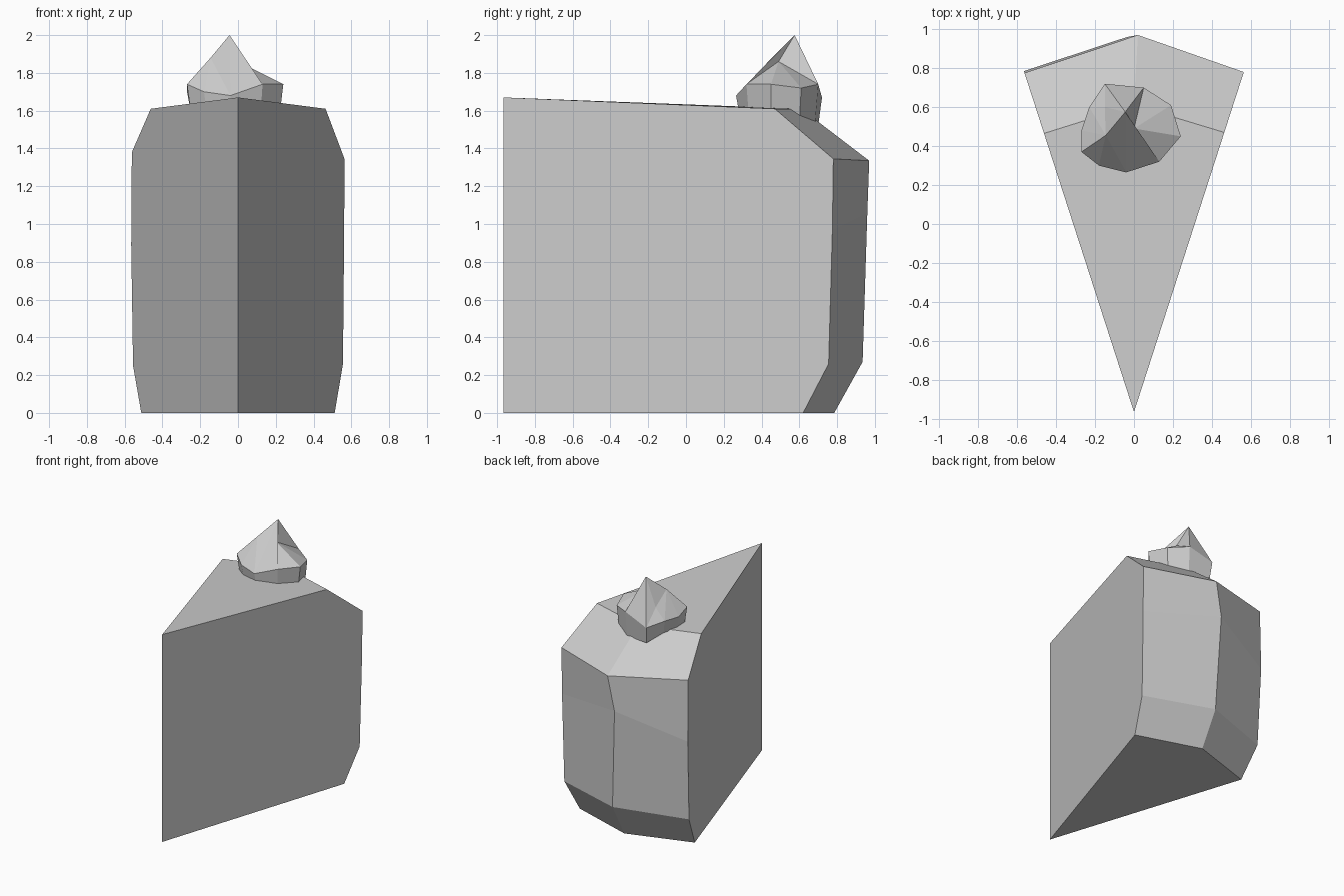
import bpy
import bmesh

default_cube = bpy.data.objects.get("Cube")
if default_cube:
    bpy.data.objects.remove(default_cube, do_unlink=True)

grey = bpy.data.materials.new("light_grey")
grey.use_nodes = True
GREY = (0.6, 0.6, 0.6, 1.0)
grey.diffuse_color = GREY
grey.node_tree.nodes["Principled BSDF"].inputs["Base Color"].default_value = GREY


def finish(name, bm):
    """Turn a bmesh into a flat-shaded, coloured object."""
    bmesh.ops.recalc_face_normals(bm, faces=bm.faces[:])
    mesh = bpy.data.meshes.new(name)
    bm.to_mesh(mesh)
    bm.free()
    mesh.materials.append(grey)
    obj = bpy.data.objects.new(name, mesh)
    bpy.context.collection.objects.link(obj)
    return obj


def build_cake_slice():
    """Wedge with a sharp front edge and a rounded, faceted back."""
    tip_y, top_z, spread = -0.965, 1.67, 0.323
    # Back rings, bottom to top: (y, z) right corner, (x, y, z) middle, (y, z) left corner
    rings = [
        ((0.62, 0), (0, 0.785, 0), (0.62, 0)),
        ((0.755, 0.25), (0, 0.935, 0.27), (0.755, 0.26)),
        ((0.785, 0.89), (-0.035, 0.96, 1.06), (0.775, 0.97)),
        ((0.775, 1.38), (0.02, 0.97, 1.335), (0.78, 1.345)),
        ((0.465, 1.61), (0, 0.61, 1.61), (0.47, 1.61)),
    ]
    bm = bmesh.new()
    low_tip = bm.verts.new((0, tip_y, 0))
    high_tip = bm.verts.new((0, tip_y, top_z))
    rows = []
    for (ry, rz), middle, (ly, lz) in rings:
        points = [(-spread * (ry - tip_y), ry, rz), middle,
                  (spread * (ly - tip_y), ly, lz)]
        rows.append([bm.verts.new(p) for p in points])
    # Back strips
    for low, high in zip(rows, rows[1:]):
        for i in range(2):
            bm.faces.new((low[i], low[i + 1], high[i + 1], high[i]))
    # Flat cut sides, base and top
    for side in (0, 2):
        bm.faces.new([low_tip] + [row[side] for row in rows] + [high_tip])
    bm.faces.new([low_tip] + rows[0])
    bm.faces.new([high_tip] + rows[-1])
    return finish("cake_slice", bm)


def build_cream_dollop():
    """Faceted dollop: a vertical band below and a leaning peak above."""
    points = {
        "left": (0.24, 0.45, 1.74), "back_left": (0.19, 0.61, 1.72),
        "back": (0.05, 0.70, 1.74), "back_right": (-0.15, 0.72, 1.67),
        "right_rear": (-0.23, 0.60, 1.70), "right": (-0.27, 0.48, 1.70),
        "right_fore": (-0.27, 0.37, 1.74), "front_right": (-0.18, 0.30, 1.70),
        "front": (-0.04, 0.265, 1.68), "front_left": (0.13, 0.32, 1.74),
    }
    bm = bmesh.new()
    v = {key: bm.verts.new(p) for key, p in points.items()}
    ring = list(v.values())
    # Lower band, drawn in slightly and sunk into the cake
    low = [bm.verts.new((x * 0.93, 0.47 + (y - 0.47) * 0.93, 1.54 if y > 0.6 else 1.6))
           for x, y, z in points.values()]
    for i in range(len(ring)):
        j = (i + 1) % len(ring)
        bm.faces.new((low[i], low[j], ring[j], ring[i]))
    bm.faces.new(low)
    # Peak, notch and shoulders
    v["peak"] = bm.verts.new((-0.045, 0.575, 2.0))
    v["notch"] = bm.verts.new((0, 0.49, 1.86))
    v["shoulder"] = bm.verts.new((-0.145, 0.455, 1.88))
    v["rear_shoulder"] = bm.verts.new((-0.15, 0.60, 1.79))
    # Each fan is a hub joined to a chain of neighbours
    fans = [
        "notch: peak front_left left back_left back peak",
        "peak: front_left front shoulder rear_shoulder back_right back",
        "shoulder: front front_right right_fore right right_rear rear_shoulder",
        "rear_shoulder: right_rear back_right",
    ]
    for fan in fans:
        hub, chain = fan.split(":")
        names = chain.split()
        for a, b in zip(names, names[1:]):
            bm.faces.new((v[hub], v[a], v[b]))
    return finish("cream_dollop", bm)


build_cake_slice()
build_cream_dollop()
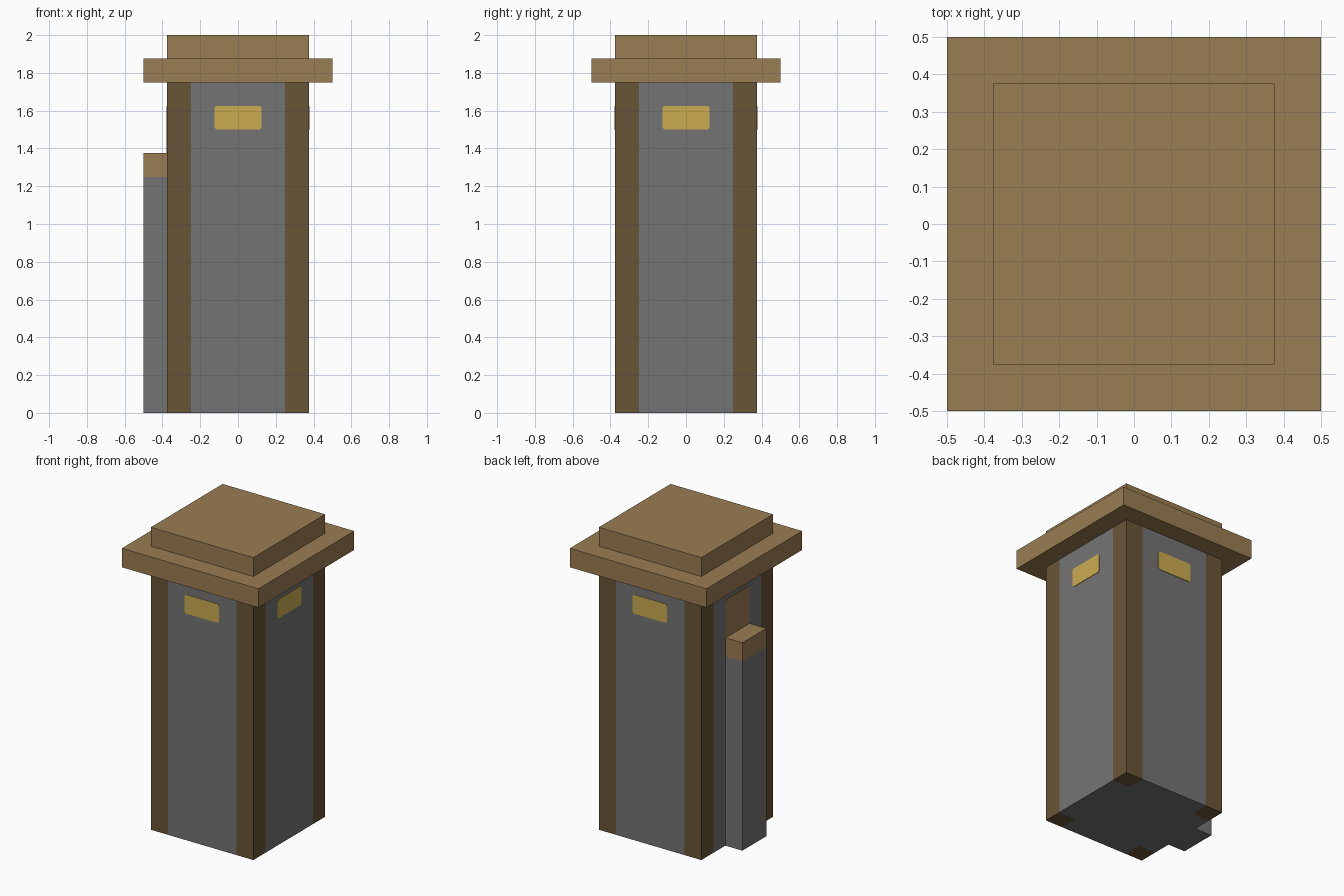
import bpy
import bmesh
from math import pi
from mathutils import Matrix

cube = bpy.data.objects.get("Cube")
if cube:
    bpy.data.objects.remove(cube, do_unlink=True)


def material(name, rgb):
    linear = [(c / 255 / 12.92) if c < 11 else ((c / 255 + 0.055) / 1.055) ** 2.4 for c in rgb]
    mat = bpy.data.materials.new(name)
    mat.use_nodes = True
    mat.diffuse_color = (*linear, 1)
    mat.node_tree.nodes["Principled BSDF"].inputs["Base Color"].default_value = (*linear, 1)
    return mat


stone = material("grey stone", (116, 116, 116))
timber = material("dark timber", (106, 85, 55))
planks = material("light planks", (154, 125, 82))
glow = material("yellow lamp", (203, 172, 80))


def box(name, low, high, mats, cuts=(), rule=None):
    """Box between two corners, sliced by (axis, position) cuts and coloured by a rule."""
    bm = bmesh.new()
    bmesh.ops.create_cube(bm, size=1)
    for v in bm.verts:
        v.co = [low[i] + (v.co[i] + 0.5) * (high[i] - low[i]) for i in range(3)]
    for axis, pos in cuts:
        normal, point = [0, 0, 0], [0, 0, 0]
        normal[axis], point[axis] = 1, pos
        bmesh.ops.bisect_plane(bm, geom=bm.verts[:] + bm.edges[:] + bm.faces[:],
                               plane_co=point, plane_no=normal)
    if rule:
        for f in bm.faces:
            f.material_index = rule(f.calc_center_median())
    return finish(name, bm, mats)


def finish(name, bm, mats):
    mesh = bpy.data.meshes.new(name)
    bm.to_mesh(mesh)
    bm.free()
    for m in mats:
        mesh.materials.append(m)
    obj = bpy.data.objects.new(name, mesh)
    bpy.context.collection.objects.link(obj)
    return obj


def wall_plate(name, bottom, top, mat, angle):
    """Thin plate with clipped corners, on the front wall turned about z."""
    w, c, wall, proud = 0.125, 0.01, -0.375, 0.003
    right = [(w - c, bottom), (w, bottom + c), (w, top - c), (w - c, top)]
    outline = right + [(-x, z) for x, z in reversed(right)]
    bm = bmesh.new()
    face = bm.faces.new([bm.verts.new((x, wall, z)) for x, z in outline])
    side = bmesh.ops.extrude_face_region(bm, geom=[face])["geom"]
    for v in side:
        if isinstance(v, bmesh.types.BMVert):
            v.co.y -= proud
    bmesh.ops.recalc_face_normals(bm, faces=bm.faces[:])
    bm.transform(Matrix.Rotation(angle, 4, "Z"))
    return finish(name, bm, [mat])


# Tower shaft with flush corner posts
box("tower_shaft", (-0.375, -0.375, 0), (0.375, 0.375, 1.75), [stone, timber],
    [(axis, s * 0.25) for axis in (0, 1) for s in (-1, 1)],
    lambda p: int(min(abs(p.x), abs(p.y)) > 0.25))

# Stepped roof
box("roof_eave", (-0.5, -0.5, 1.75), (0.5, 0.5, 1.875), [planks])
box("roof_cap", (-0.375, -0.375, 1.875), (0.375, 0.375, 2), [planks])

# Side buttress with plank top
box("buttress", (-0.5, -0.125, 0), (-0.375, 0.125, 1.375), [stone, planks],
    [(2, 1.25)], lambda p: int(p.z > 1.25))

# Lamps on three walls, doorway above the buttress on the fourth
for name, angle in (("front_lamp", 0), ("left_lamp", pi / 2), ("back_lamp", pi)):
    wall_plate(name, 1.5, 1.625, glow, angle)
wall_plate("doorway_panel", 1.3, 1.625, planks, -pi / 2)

========================================================================

ACTION ITEM »
Print only the lines from the opening line of the listing to the line containing "for low, high", inclusive, exactly as they appear and without pictures.

EXERCISE RESULT »
import bpy
import bmesh

default_cube = bpy.data.objects.get("Cube")
if default_cube:
    bpy.data.objects.remove(default_cube, do_unlink=True)

grey = bpy.data.materials.new("light_grey")
grey.use_nodes = True
GREY = (0.6, 0.6, 0.6, 1.0)
grey.diffuse_color = GREY
grey.node_tree.nodes["Principled BSDF"].inputs["Base Color"].default_value = GREY


def finish(name, bm):
    """Turn a bmesh into a flat-shaded, coloured object."""
    bmesh.ops.recalc_face_normals(bm, faces=bm.faces[:])
    mesh = bpy.data.meshes.new(name)
    bm.to_mesh(mesh)
    bm.free()
    mesh.materials.append(grey)
    obj = bpy.data.objects.new(name, mesh)
    bpy.context.collection.objects.link(obj)
    return obj


def build_cake_slice():
    """Wedge with a sharp front edge and a rounded, faceted back."""
    tip_y, top_z, spread = -0.965, 1.67, 0.323
    # Back rings, bottom to top: (y, z) right corner, (x, y, z) middle, (y, z) left corner
    rings = [
        ((0.62, 0), (0, 0.785, 0), (0.62, 0)),
        ((0.755, 0.25), (0, 0.935, 0.27), (0.755, 0.26)),
        ((0.785, 0.89), (-0.035, 0.96, 1.06), (0.775, 0.97)),
        ((0.775, 1.38), (0.02, 0.97, 1.335), (0.78, 1.345)),
        ((0.465, 1.61), (0, 0.61, 1.61), (0.47, 1.61)),
    ]
    bm = bmesh.new()
    low_tip = bm.verts.new((0, tip_y, 0))
    high_tip = bm.verts.new((0, tip_y, top_z))
    rows = []
    for (ry, rz), middle, (ly, lz) in rings:
        points = [(-spread * (ry - tip_y), ry, rz), middle,
                  (spread * (ly - tip_y), ly, lz)]
        rows.append([bm.verts.new(p) for p in points])
    # Back strips
    for low, high in zip(rows, rows[1:]):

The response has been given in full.